**Action item:**
When you reach the line containing "obj.rotation_euler = turn" in the records below, start copying exactly, and stop once you have copied the line containing "# Two matching gate pillars".

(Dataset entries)
━━━━━━━━━━━━━━━━━━━━

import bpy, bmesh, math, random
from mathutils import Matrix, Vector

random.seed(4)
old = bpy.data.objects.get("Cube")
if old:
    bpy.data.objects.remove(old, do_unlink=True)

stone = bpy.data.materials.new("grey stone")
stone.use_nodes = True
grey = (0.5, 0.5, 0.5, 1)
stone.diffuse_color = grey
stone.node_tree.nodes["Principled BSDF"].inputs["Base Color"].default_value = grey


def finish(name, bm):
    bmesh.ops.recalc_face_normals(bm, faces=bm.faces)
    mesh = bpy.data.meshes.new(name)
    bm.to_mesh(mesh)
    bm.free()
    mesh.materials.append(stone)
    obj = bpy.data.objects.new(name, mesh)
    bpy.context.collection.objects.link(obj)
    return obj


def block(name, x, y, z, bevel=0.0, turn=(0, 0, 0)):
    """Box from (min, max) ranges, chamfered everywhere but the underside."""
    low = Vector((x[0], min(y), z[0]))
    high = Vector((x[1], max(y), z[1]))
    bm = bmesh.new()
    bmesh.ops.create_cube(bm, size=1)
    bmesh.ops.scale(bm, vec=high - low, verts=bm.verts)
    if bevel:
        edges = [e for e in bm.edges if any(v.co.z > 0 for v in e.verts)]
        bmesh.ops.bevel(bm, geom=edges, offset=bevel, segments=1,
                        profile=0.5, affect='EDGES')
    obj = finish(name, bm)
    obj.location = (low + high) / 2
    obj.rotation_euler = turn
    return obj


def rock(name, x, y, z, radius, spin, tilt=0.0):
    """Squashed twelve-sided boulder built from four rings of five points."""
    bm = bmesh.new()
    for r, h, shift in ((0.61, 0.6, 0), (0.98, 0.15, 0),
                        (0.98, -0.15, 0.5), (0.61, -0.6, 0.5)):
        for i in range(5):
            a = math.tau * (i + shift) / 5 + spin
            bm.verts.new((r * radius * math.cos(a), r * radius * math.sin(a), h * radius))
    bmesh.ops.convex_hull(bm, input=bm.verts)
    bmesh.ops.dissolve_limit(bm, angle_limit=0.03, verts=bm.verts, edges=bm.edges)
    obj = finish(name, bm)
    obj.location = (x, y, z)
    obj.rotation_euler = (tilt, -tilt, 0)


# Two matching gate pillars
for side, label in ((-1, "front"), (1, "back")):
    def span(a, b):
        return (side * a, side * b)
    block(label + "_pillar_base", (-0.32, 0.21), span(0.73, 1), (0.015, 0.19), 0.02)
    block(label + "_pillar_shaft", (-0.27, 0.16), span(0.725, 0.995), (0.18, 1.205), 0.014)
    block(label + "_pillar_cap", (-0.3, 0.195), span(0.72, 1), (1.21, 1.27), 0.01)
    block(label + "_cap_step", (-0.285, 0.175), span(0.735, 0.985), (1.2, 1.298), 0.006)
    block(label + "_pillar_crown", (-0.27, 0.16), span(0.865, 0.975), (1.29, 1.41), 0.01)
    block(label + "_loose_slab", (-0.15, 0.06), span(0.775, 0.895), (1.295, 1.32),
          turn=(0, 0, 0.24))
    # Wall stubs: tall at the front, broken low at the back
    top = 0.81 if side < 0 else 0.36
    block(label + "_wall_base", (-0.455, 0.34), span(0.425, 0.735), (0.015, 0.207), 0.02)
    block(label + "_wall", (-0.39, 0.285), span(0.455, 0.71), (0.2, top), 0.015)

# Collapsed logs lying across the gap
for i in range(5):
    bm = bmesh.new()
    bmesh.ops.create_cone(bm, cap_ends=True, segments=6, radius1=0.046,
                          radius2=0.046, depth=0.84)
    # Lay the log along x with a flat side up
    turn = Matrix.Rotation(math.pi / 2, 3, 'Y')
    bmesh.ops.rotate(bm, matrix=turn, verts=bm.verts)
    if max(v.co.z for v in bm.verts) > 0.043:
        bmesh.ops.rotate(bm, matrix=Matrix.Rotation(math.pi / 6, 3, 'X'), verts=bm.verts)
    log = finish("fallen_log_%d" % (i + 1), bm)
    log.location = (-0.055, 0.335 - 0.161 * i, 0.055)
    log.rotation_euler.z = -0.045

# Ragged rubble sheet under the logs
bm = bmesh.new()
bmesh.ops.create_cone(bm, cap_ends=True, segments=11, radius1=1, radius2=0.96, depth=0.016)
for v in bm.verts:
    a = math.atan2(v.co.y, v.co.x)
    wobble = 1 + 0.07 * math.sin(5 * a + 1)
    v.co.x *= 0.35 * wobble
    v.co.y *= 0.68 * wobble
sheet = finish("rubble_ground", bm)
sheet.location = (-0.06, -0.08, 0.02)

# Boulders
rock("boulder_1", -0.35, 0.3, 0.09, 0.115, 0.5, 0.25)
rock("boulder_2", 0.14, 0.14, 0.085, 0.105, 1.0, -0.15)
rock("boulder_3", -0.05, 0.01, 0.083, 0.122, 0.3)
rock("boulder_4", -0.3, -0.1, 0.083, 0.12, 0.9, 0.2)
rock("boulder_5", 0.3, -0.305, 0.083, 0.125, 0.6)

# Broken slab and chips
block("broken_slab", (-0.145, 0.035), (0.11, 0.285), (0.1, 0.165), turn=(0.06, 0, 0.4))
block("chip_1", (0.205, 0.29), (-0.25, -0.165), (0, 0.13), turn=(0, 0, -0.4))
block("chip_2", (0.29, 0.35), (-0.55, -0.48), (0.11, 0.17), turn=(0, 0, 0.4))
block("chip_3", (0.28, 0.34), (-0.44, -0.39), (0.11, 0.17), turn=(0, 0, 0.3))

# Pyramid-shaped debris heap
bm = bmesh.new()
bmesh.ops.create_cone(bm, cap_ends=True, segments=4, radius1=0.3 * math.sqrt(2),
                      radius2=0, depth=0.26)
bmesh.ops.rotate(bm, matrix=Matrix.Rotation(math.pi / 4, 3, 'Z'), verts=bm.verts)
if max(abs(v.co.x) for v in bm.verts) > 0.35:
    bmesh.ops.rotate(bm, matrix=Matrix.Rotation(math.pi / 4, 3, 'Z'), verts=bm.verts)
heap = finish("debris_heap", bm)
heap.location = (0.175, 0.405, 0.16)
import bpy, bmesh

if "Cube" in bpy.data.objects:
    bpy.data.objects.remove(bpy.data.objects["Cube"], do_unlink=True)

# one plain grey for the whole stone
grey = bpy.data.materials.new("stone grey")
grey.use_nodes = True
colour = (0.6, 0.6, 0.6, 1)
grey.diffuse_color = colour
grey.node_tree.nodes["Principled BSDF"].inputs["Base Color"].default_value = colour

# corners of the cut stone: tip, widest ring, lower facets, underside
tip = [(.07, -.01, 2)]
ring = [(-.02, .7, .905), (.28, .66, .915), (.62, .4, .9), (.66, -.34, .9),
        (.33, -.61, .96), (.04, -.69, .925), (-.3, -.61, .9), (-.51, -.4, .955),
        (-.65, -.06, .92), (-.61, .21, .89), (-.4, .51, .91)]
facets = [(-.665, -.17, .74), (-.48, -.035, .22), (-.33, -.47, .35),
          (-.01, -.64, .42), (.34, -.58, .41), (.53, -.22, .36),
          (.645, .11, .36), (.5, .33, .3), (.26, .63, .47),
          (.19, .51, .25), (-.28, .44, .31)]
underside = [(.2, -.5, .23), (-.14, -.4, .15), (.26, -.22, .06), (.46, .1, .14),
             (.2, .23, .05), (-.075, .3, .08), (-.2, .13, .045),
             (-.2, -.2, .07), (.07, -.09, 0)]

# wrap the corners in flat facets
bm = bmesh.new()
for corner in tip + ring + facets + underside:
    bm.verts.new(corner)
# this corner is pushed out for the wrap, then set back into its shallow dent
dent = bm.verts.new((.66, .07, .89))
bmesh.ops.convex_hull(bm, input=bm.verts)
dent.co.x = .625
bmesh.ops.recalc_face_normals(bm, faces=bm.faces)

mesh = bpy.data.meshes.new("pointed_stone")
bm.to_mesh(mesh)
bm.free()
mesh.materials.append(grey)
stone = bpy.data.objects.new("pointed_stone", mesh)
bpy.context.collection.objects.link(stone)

━━━━━━━━━━━━━━━━━━━━

**Completed task:**
    obj.rotation_euler = turn
    return obj


def rock(name, x, y, z, radius, spin, tilt=0.0):
    """Squashed twelve-sided boulder built from four rings of five points."""
    bm = bmesh.new()
    for r, h, shift in ((0.61, 0.6, 0), (0.98, 0.15, 0),
                        (0.98, -0.15, 0.5), (0.61, -0.6, 0.5)):
        for i in range(5):
            a = math.tau * (i + shift) / 5 + spin
            bm.verts.new((r * radius * math.cos(a), r * radius * math.sin(a), h * radius))
    bmesh.ops.convex_hull(bm, input=bm.verts)
    bmesh.ops.dissolve_limit(bm, angle_limit=0.03, verts=bm.verts, edges=bm.edges)
    obj = finish(name, bm)
    obj.location = (x, y, z)
    obj.rotation_euler = (tilt, -tilt, 0)


# Two matching gate pillars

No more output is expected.